What you need to do »
Go through the entries below and return every line that contains "outline".

(Saved data entries)

==========

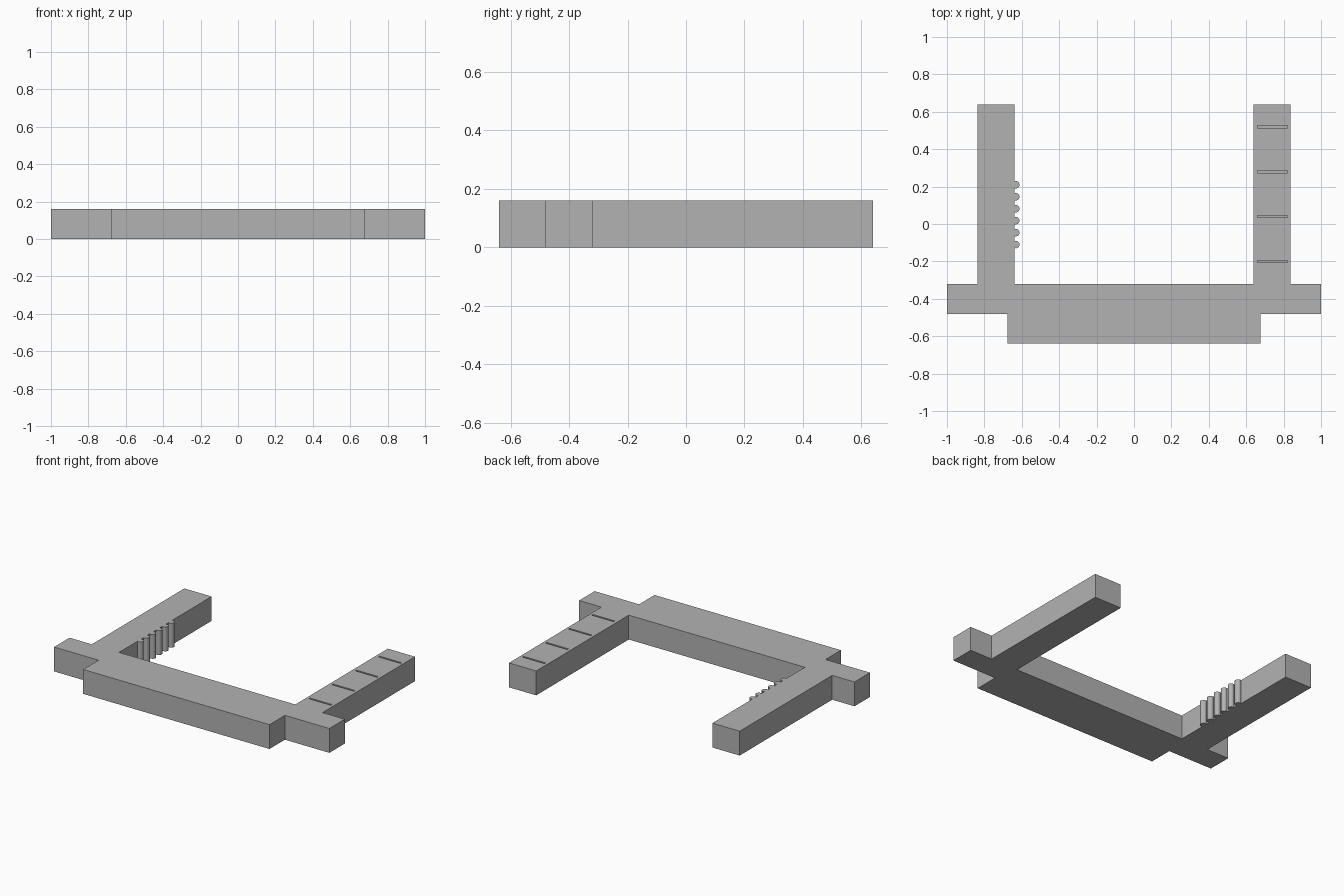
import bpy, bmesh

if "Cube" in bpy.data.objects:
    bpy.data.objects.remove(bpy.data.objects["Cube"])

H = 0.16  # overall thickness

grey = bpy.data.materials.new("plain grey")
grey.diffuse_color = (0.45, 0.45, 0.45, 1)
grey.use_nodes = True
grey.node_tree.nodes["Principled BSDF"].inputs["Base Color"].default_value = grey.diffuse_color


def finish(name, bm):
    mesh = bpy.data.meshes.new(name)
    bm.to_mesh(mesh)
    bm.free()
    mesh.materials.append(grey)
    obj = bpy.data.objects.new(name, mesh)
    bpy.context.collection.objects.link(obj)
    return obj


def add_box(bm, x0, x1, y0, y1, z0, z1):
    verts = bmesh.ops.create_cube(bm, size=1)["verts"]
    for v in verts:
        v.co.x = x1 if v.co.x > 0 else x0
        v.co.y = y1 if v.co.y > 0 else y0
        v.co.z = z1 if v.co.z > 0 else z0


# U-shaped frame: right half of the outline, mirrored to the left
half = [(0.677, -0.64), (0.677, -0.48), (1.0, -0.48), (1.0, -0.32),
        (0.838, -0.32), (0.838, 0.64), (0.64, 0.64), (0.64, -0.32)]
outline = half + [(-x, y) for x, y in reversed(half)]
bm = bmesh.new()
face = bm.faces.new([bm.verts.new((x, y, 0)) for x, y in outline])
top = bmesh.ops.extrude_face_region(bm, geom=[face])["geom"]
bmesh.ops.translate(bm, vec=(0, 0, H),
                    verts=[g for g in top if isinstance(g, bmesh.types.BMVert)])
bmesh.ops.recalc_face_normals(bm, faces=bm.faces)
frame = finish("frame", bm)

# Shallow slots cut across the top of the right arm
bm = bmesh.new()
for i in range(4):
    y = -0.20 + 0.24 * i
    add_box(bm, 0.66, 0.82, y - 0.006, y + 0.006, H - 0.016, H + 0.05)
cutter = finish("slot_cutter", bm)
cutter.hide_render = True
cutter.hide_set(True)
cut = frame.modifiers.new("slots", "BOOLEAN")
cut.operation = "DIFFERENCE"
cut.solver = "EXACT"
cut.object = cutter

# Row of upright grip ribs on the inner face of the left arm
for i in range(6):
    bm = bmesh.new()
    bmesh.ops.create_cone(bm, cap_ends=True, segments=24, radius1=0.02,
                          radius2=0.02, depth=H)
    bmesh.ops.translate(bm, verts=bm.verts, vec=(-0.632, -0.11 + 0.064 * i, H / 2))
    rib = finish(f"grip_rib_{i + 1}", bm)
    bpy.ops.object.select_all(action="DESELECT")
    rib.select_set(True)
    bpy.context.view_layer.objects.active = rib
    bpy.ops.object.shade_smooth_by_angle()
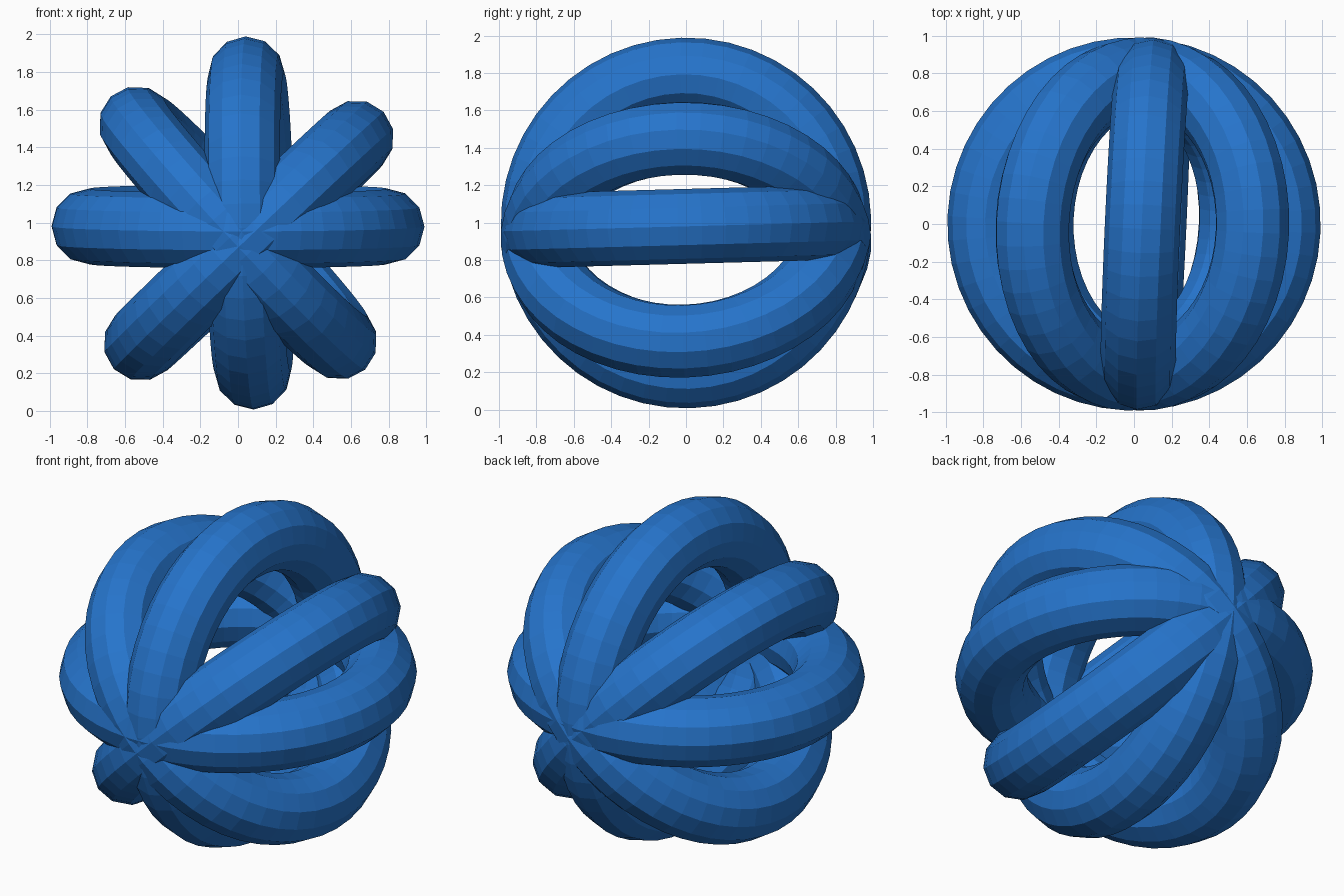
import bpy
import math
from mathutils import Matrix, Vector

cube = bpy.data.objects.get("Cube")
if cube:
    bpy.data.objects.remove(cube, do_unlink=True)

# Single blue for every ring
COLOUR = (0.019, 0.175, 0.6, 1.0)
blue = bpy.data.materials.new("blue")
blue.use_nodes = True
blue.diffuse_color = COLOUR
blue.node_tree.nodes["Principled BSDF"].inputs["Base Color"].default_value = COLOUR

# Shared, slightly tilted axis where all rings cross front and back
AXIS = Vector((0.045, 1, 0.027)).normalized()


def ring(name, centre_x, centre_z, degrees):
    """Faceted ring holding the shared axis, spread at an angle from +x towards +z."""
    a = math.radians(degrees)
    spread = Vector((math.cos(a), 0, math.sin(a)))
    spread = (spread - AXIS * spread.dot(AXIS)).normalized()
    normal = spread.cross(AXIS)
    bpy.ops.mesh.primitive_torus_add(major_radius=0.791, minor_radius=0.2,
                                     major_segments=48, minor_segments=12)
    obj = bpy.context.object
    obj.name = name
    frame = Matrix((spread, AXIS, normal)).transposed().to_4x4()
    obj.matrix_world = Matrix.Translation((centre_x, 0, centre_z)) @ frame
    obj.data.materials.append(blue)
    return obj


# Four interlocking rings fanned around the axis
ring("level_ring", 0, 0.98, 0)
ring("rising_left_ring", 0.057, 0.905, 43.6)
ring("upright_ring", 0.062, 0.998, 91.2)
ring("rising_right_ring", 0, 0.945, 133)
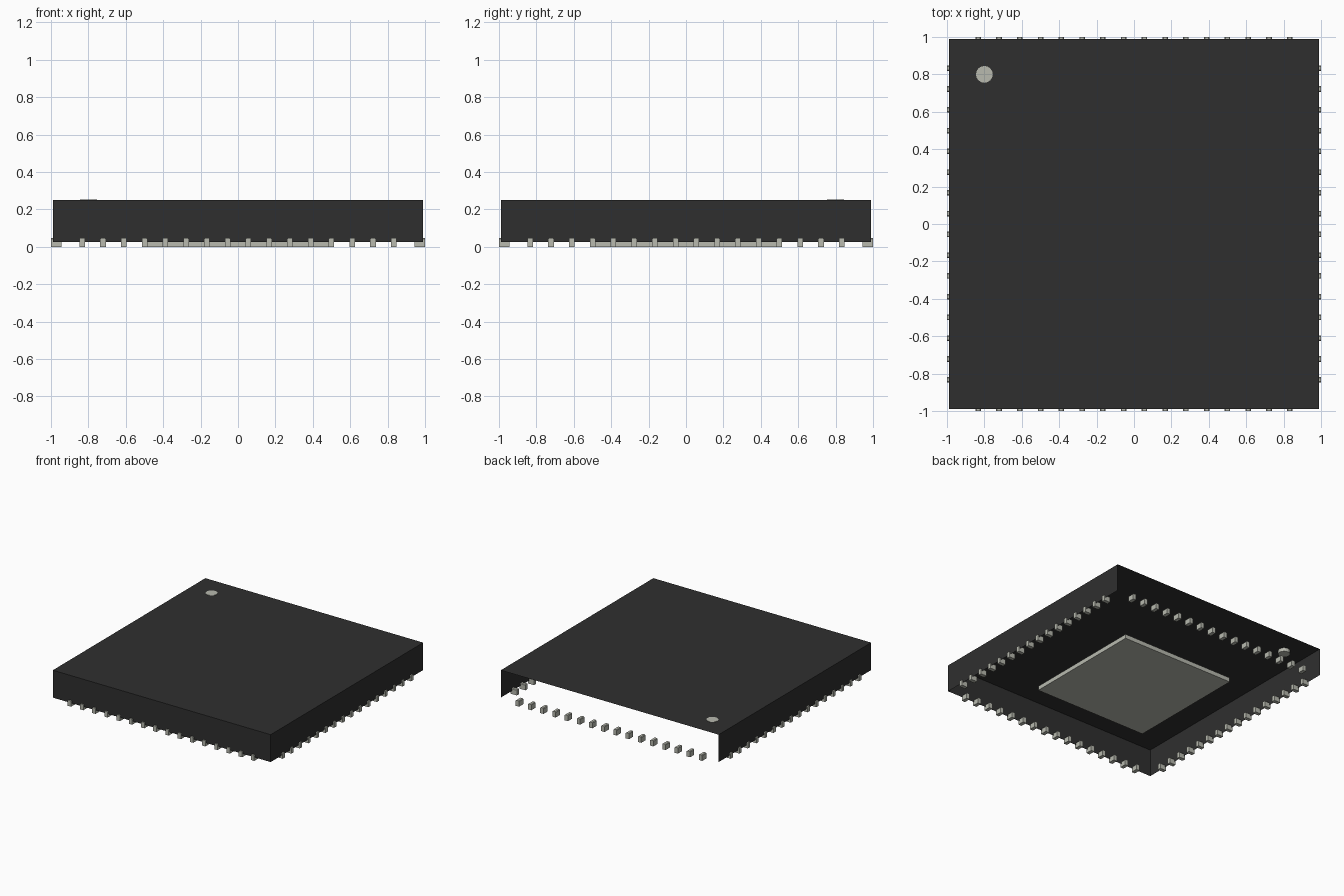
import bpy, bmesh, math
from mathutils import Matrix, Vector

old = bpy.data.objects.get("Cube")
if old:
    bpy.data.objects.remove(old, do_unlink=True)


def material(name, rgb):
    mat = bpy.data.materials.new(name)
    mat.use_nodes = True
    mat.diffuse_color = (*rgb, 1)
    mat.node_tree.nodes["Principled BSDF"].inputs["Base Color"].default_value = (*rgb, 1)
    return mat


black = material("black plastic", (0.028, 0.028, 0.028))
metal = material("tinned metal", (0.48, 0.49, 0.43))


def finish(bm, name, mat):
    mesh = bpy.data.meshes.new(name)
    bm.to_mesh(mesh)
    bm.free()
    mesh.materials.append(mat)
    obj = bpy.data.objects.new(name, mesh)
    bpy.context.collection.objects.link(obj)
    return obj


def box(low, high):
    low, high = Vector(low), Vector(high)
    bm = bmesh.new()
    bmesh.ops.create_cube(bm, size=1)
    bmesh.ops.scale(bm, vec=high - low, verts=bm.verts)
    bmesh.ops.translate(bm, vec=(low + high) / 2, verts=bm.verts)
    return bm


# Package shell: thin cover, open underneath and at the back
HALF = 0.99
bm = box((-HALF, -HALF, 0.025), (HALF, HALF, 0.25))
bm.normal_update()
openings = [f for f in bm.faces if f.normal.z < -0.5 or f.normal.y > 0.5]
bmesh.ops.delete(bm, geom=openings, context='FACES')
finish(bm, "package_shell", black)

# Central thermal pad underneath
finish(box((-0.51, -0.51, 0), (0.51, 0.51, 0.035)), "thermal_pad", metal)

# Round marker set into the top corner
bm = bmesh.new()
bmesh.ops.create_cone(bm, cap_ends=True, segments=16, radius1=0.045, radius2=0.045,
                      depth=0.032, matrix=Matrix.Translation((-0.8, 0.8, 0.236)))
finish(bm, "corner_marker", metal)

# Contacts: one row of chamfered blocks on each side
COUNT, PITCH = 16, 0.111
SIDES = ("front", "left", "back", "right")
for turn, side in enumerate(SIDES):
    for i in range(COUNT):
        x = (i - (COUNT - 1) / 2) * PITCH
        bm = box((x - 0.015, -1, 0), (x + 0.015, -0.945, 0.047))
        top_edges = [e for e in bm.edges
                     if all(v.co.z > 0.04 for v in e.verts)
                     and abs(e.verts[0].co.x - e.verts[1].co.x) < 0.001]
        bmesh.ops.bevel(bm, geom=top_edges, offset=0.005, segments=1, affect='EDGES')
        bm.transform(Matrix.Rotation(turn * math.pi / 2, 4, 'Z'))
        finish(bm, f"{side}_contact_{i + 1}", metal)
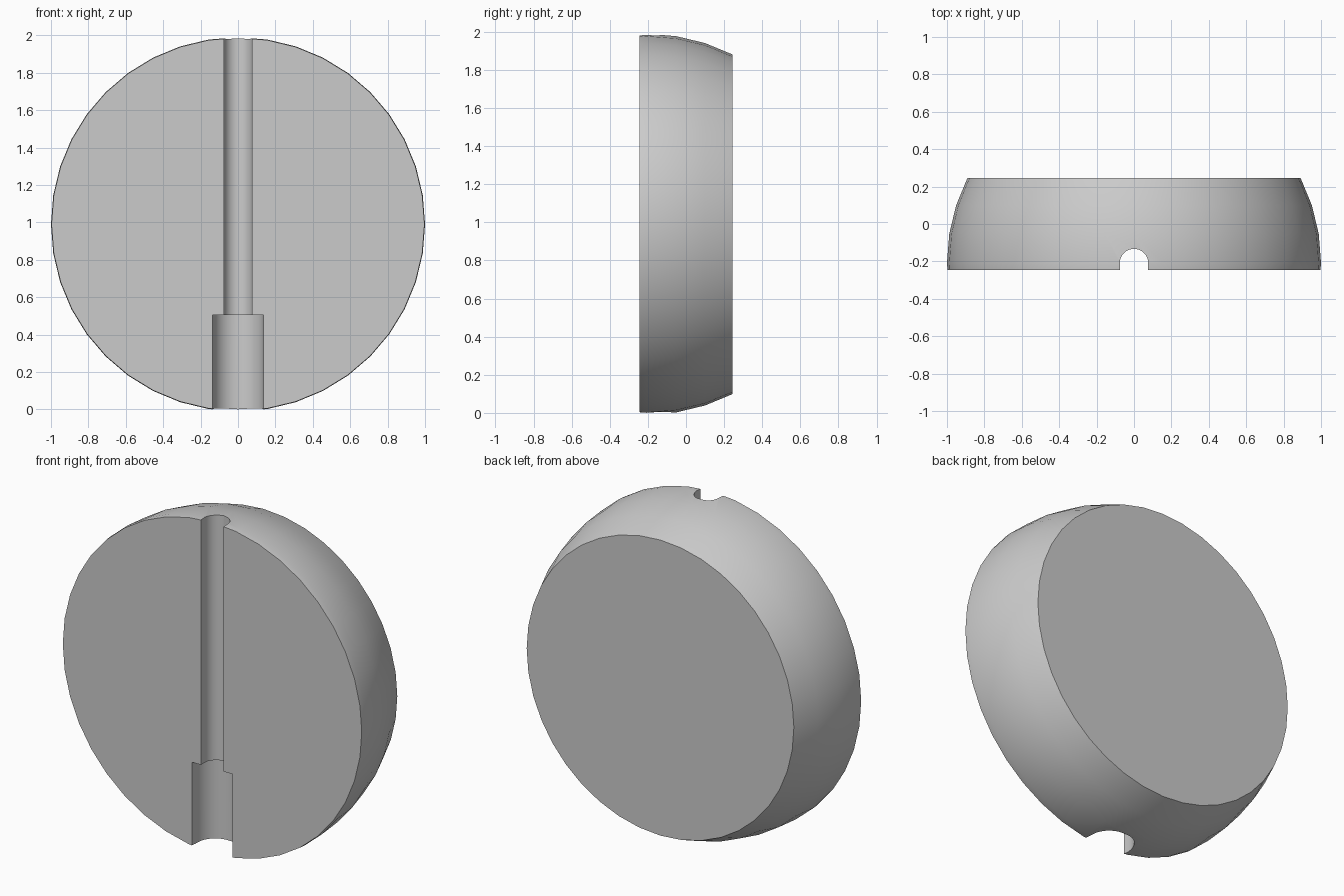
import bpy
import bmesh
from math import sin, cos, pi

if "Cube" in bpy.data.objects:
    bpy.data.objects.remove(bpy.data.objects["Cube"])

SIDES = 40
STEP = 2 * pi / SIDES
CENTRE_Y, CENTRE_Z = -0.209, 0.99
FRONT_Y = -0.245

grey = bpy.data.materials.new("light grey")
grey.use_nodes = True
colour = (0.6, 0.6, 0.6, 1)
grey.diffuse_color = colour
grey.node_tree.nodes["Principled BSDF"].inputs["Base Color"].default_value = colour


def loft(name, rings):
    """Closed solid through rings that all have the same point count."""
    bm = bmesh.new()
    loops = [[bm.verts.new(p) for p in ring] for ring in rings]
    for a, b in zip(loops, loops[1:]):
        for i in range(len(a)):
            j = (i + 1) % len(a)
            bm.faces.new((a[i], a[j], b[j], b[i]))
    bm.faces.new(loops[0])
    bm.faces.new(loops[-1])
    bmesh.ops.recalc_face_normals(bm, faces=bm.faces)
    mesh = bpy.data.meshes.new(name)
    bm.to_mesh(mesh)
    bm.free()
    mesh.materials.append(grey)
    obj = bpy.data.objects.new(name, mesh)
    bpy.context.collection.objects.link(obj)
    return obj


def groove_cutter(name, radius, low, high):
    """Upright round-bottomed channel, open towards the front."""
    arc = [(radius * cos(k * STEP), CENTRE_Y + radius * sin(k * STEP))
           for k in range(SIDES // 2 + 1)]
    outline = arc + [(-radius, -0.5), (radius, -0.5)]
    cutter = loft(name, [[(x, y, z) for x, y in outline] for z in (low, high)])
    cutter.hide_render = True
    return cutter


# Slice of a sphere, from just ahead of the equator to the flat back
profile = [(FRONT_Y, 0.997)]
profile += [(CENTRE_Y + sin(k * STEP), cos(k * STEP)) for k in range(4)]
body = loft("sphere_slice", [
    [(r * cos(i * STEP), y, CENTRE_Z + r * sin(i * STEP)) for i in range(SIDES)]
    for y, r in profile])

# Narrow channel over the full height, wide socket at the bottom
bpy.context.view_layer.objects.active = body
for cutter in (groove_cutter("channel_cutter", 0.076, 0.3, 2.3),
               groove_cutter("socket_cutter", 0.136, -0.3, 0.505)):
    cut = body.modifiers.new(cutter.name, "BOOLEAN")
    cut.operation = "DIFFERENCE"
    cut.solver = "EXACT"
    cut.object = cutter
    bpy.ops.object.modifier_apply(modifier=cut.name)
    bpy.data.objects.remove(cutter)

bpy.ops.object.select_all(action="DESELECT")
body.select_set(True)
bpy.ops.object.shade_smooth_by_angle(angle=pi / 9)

==========

Answer for the task »
# U-shaped frame: right half of the outline, mirrored to the left
outline = half + [(-x, y) for x, y in reversed(half)]
face = bm.faces.new([bm.verts.new((x, y, 0)) for x, y in outline])
    outline = arc + [(-radius, -0.5), (radius, -0.5)]
    cutter = loft(name, [[(x, y, z) for x, y in outline] for z in (low, high)])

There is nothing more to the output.